Repeat exactly, and only, the lines below starting at the line that contains "me.materials.append(m)" and ending at the line that contains "slightly irregular faceted", inclusive of both.

::: Data for the task

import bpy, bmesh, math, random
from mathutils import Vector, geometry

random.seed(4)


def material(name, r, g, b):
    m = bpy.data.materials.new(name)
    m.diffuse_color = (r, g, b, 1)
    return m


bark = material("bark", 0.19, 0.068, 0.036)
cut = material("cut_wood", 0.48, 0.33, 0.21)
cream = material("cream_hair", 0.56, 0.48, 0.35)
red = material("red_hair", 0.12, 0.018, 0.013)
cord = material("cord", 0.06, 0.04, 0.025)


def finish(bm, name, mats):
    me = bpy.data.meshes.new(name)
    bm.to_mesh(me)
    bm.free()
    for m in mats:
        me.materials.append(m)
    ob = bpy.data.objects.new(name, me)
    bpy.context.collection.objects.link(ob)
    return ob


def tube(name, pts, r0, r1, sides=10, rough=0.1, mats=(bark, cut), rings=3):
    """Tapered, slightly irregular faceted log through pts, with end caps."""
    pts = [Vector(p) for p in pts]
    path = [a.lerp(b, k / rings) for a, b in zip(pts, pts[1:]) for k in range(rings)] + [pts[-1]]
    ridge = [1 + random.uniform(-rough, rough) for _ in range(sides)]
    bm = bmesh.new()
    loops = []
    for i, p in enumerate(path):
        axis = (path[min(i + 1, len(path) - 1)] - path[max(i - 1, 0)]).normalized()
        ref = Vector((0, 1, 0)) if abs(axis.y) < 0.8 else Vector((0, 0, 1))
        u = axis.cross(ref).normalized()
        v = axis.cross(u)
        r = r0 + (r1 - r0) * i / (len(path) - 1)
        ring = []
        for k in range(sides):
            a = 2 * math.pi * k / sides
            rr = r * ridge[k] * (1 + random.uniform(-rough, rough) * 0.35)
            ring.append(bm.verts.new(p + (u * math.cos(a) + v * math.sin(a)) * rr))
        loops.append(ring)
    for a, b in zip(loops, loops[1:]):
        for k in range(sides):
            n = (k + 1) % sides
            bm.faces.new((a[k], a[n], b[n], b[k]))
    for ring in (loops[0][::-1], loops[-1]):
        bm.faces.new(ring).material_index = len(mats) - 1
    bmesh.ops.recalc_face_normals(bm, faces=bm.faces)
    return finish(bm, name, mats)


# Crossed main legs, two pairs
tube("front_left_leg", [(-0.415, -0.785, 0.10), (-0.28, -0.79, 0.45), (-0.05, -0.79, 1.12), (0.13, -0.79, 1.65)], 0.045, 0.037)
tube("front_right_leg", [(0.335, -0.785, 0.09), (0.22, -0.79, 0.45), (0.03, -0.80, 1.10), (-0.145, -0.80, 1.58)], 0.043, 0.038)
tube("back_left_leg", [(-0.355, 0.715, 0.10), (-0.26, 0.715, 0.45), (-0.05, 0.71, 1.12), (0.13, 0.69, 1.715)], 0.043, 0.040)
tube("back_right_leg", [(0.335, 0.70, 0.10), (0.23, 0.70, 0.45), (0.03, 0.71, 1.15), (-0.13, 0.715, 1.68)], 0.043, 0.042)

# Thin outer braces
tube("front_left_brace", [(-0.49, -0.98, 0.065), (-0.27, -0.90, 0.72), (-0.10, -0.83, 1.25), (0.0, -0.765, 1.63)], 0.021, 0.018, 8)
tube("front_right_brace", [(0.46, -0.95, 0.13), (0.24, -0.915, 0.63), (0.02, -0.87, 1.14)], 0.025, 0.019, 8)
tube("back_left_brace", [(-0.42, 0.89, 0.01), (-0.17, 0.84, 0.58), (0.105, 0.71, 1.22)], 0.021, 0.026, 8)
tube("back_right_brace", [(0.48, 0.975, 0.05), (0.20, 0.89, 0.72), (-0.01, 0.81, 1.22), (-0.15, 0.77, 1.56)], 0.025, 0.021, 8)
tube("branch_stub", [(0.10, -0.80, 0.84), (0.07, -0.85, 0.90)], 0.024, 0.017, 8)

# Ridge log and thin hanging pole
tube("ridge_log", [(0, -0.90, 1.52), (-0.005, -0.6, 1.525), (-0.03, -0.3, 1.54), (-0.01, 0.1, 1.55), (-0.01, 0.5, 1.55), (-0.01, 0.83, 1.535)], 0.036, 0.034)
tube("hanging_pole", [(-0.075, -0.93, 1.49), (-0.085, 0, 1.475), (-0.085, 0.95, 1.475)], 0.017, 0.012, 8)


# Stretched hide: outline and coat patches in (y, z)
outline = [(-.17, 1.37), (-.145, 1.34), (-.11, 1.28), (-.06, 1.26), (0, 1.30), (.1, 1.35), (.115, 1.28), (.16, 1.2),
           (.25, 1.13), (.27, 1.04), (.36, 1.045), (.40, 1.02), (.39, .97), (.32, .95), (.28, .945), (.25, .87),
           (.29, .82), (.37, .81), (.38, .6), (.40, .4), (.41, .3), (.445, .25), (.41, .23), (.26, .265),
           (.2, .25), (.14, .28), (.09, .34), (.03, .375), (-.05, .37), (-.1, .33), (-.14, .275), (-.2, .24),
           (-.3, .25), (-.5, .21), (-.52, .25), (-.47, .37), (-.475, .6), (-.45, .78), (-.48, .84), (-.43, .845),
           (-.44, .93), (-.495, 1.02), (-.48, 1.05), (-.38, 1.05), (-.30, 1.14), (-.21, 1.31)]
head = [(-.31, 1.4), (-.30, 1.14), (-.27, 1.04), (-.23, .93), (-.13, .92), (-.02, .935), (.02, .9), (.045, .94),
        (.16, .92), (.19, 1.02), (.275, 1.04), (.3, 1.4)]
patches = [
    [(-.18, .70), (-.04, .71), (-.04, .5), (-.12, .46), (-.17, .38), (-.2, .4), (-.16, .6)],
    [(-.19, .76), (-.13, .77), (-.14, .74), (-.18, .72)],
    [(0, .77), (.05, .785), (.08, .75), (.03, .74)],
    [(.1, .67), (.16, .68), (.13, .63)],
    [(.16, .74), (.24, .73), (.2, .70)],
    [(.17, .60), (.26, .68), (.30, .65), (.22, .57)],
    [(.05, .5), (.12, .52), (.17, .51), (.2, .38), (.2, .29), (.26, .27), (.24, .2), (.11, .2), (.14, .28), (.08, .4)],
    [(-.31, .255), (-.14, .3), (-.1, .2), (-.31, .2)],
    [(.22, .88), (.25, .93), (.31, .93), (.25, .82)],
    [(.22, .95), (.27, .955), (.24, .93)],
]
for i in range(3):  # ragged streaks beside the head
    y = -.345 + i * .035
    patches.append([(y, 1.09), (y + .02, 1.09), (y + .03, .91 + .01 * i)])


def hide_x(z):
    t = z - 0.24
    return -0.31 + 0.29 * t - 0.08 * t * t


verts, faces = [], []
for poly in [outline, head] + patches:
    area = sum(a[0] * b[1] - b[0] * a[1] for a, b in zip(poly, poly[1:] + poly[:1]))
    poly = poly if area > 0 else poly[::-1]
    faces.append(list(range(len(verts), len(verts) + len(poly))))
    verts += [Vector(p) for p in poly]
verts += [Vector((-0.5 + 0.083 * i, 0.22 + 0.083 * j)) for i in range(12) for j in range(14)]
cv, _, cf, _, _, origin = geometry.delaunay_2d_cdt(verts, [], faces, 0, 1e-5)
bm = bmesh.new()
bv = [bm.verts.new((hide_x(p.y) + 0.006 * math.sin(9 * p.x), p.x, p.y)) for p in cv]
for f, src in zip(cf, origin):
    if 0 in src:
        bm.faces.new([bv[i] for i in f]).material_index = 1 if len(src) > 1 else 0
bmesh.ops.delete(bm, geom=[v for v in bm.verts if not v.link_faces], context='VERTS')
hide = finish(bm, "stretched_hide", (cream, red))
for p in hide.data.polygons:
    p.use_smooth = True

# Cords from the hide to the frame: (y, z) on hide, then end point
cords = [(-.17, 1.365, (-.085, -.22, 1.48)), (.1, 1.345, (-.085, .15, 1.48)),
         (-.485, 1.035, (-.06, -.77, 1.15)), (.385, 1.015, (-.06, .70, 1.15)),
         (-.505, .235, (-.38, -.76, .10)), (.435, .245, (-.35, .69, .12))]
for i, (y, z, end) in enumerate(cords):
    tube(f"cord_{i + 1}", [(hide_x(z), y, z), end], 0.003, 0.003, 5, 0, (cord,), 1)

::::::

# Solved problem:
        me.materials.append(m)
    ob = bpy.data.objects.new(name, me)
    bpy.context.collection.objects.link(ob)
    return ob


def tube(name, pts, r0, r1, sides=10, rough=0.1, mats=(bark, cut), rings=3):
    """Tapered, slightly irregular faceted log through pts, with end caps."""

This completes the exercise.